“What do we lose when we lose the night?” was the question documentary filmmaker Ian Cheney wondered as he began trying to understand light pollution and its impact on individuals, society, wildlife, and the environment. In his film, The City Dark, Cheney interviews a neurologist, historian, astronomist, and criminologist among others to explore the implications of a world where the lights never completely turn off. In the trailer alone, you’ll be lulled by the serene images of night skies and schooled by the handheld shots of the documentary’s interview subjects, In our newest interview series, 6 questions with…, we asked Cheney a handful of questions, mostly about The City Dark, which premiered recently at SXSW.

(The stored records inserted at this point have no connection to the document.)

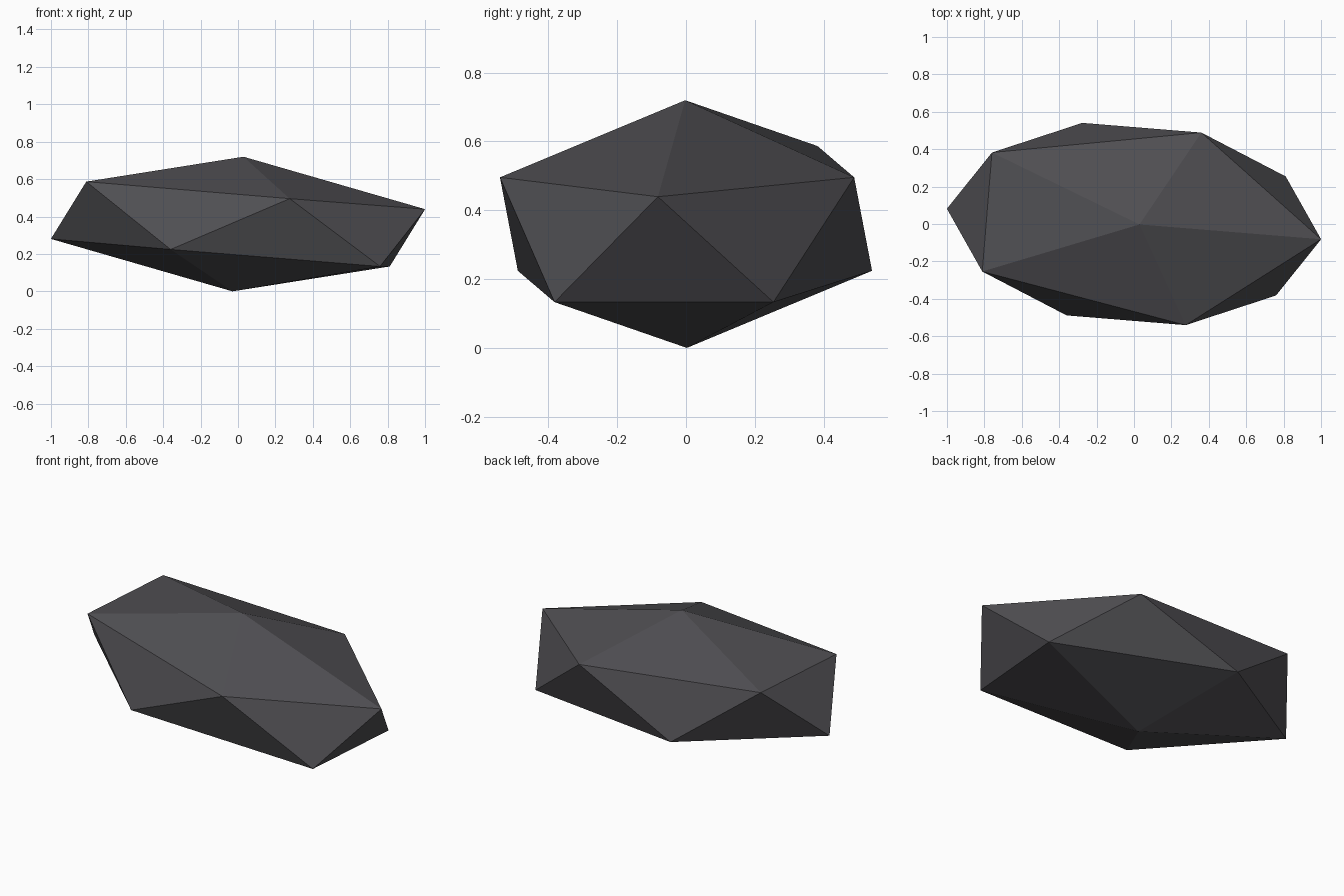
import bpy
from math import radians
from mathutils import Euler, Matrix, Vector

default = bpy.data.objects.get("Cube")
if default:
    bpy.data.objects.remove(default, do_unlink=True)

# Dark slate material
stone = bpy.data.materials.new("dark_slate_grey")
stone.use_nodes = True
colour = (0.08, 0.078, 0.086, 1.0)
stone.diffuse_color = colour
shader = next(n for n in stone.node_tree.nodes if n.type == "BSDF_PRINCIPLED")
shader.inputs["Base Color"].default_value = colour

# Flat, faceted boulder: a stretched and slightly tilted icosahedron
bpy.ops.mesh.primitive_ico_sphere_add(subdivisions=1, radius=1)
rock = bpy.context.object
rock.name = "rock"
rock.data.name = "rock"
stretch = Matrix.Diagonal(Vector((1.111, 0.607, 0.361, 1)))
tilt = Euler((0, radians(4.7), radians(-4.66))).to_matrix().to_4x4()
rock.data.transform(tilt @ stretch)

# Rest the lowest point on the ground
lowest = min(v.co.z for v in rock.data.vertices)
rock.data.transform(Matrix.Translation((0, 0, -lowest)))
rock.data.materials.append(stone)
bpy.ops.object.shade_flat()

If I'd been a fly on the wall of your office/studio yesterday, what would I have seen you doing?
Well, yesterday I was on a train to DC to show our short film Truck Farm at the Carnegie Institution of Science. I like working on trains, though; maybe the forward motion gives you the illusion of progress even when you're just daydreaming instead of working on some grant proposal or other.
What’s the mark you’re hoping to leave on the world? Why is your work relevant at this point in time?
At first glance, The City Dark is a film about the scourge of light pollution: how excess artificial light causes ecological problems and energy waste, disrupts circadian rhythms, stymies astronomers, and so on. But on another level, it's also about the way in which we risk - as a modern, urban and digital culture - losing the subtler benefits of a connection to the greater universe. When we disconnect ourselves from nature, and from the stars, I think we lose a valuable context and perspective that helps keep us in check as a society. We run the risk of growing chronically short-sighted and self-centered — cultural character traits that lead us to treat our planet and fellow people rather poorly.
I think a lot of our social and environmental problems stem from our inability to understand our place in space. We live on a tiny planet in a sea of stars; we run the risk of squandering what few resources we've been allotted.